Take Bluefields, divide the population by 10, double the per capita happiness and add the clearest water you will ever see, then you will start to get an idea of what Big Corn Island is like. The island is surrounded by beautiful beaches of alternating volcanic rock and golden/white sand. About 1/3 of the land is taken up by airport, the rest is stretched into cozy neighborhoods, a few seafood processing plants and the baseball field. This is where Nicas come for vacation, and located only an hour and a half by plane from Managua, it is easy to see why.
- Check out Things to Do in Big Corn Island!
- Check out Places to Stay when you are sleepy!
- Check out Places to Eat when you get hungry!
From Wikipedia: The Corn Islands, along with the eastern half of present-day Nicaragua, was a British protectorate from 1655 until 1894, a period when the region was called the Mosquito Coast. At one time, the islands were frequented by Caribbean pirates. In 1894, the Nicaraguan government claimed the area.
Under the Bryan–Chamorro Treaty of 1914, the islands were leased to the United States for a period of 99 years. The terms of the lease made the Corn Islands subject to U.S. law, but they remained Nicaraguan territory. The lease notwithstanding, the United States never maintained a significant presence in the islands. Once the laws of Nicaragua became common law, all these communities, which were ruled from Bluefields until the autonomous laws were enacted in the 1980s with U.S. acquiescence and the Nicaraguan government directed the local administration of the islands. The right of the United States to use of the islands remained until April 25, 1971, when the lease was officially terminated by the denunciation of the Bryan-Chamorro Treaty under the presidency of Anastasio Somoza Debayle, on July 14, 1970
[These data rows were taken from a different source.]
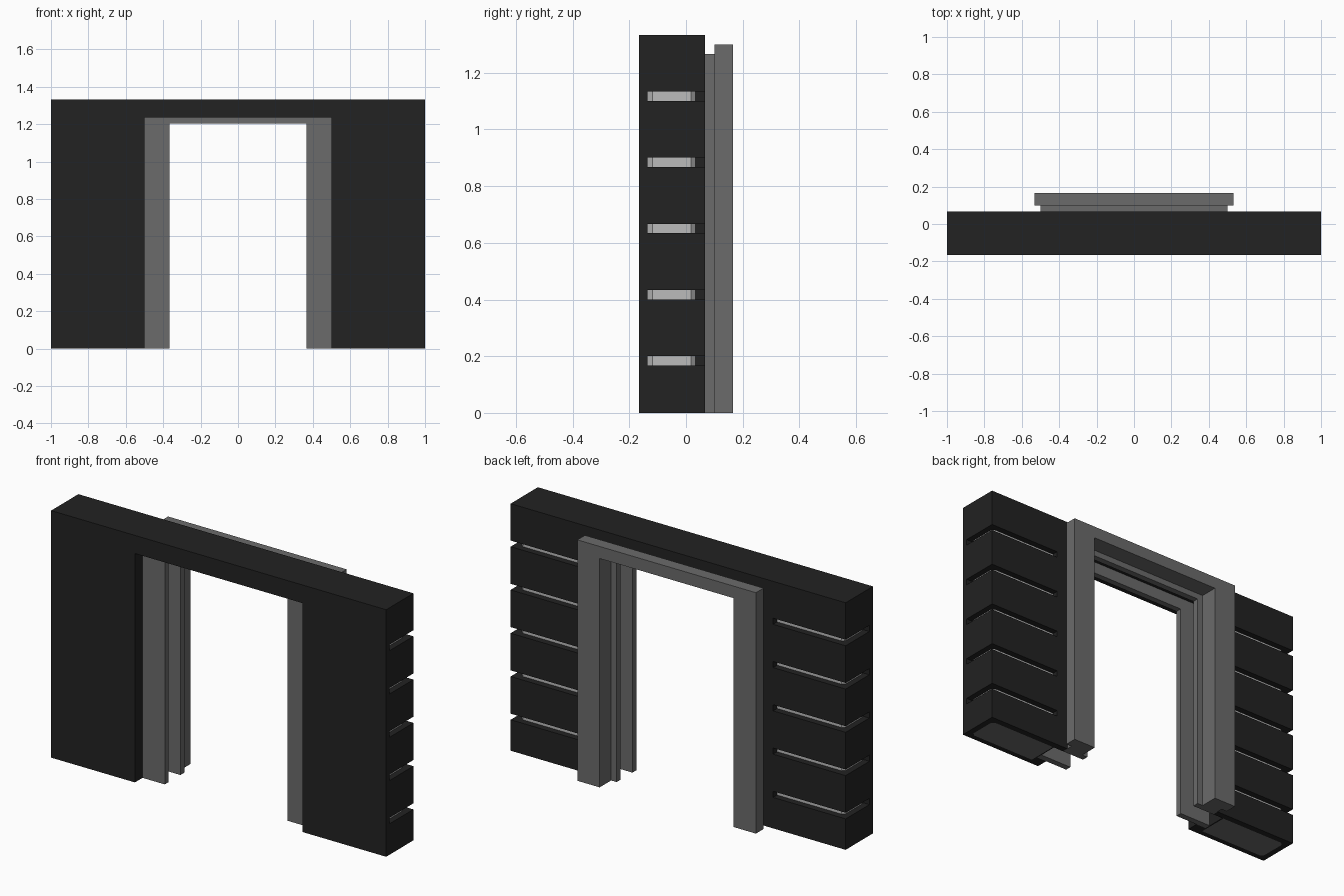
import bpy, bmesh

if "Cube" in bpy.data.objects:
    bpy.data.objects.remove(bpy.data.objects["Cube"])


def material(name, value):
    m = bpy.data.materials.new(name)
    m.diffuse_color = (value, value, value, 1)
    m.use_nodes = True
    m.node_tree.nodes["Principled BSDF"].inputs["Base Color"].default_value = m.diffuse_color
    return m


BLACK = material("black panel", 0.016)
GREY = material("frame grey", 0.147)
LIGHT = material("light strip", 0.5)


def prism(name, outline, offset, mat):
    """Extrude a closed outline of 3D points along an offset vector."""
    bm = bmesh.new()
    face = bm.faces.new([bm.verts.new(p) for p in outline])
    top = bmesh.ops.extrude_face_region(bm, geom=[face])
    verts = [g for g in top["geom"] if isinstance(g, bmesh.types.BMVert)]
    bmesh.ops.translate(bm, verts=verts, vec=offset)
    bmesh.ops.recalc_face_normals(bm, faces=bm.faces)
    mesh = bpy.data.meshes.new(name)
    bm.to_mesh(mesh)
    bm.free()
    mesh.materials.append(mat)
    ob = bpy.data.objects.new(name, mesh)
    bpy.context.collection.objects.link(ob)
    return ob


def arch(name, outer, top, inner, inner_top, y0, y1, mat, z0=0.0):
    """Doorway-shaped arch between two depths."""
    pts = [(-outer, z0), (-outer, top), (outer, top), (outer, z0),
           (inner, z0), (inner, inner_top), (-inner, inner_top), (-inner, z0)]
    return prism(name, [(x, y0, z) for x, z in pts], (0, y1 - y0, 0), mat)


def core_slab(name, side, z0, z1, mat):
    """Slab with the outer corners chamfered, inside one wall half."""
    a, b, f, k, c = 0.567, 0.967, -0.135, 0.033, 0.016
    pts = [(a, f), (b - c, f), (b, f + c), (b, k - c), (b - c, k), (a, k)]
    return prism(name, [(side * x, y, z0) for x, y in pts], (0, 0, z1 - z0), mat)


def cut(target, cutter):
    cutter.hide_render = True
    mod = target.modifiers.new("cut", "BOOLEAN")
    mod.operation = "DIFFERENCE"
    mod.solver = "EXACT"
    mod.object = cutter
    bpy.context.view_layer.objects.active = target
    bpy.ops.object.modifier_apply(modifier=mod.name)
    bpy.data.objects.remove(cutter, do_unlink=True)


# Wall with a slot around the opening
wall = arch("wall", 1.0, 1.333, 0.5, 1.235, -0.165, 0.067, BLACK)
cut(wall, arch("slot_cutter", 0.56, 1.267, 0.4, 1.1, -0.1, 0.033, BLACK, -0.1))

# Grooves around the back and ends, each filled with a recessed light strip
for side, label in ((-1, "left"), (1, "right")):
    for i in range(5):
        z0 = 0.167 + i * 0.2335
        z1 = z0 + 0.033
        pts = [(0.567, -0.135), (1.1, -0.135), (1.1, 0.2), (0.567, 0.2)]
        cut(wall, prism("groove_cutter", [(side * x, y, z0) for x, y in pts],
                        (0, 0, z1 - z0), BLACK))
        core_slab(f"light_strip_{label}_{i + 1}", side, z0, z1, LIGHT)
    # Grey core end on the underside
    cut(wall, core_slab("base_cutter", side, -0.1, 0.008, BLACK))
    core_slab(f"core_base_{label}", side, 0.0, 0.008, GREY)

# Door frame: two inner fins with a channel between, neck and rear casing
arch("front_fin", 0.56, 1.267, 0.367, 1.203, -0.1, -0.067, GREY)
arch("middle_fin", 0.5, 1.235, 0.367, 1.203, 0.033, 0.067, GREY)
arch("frame_neck", 0.5, 1.267, 0.4, 1.235, 0.067, 0.1, GREY)
arch("rear_casing", 0.533, 1.3, 0.4, 1.235, 0.1, 0.165, GREY)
The population of the islands numbered 6,626 as of 2005 (census of population, May 28 to June 11, 2005).
As of early 2009, local authorities estimate the population of Big Corn Island to be 6,200, and that of Little Corn Island to be 1,200. Distribution of tourits is estimated to be roughly 25% at Big Corn Island and 75 at Little Corn Island.
The islanders are English-speaking Creole people of mixed black heritage. In recent years there has been substantial internal migration by Spanish-speakingmestizo people from Pacific Nicaragua, and, increasingly, by Miskito people from the Caribbean mainland around Puerto Cabezas. English, long the island’s principal language, is being supplanted by Spanish and Miskito.
For another good source of Corn Island information, visit http://www.bigcornisland.com/index.html
Anything I missed or changes to be made? Let me know!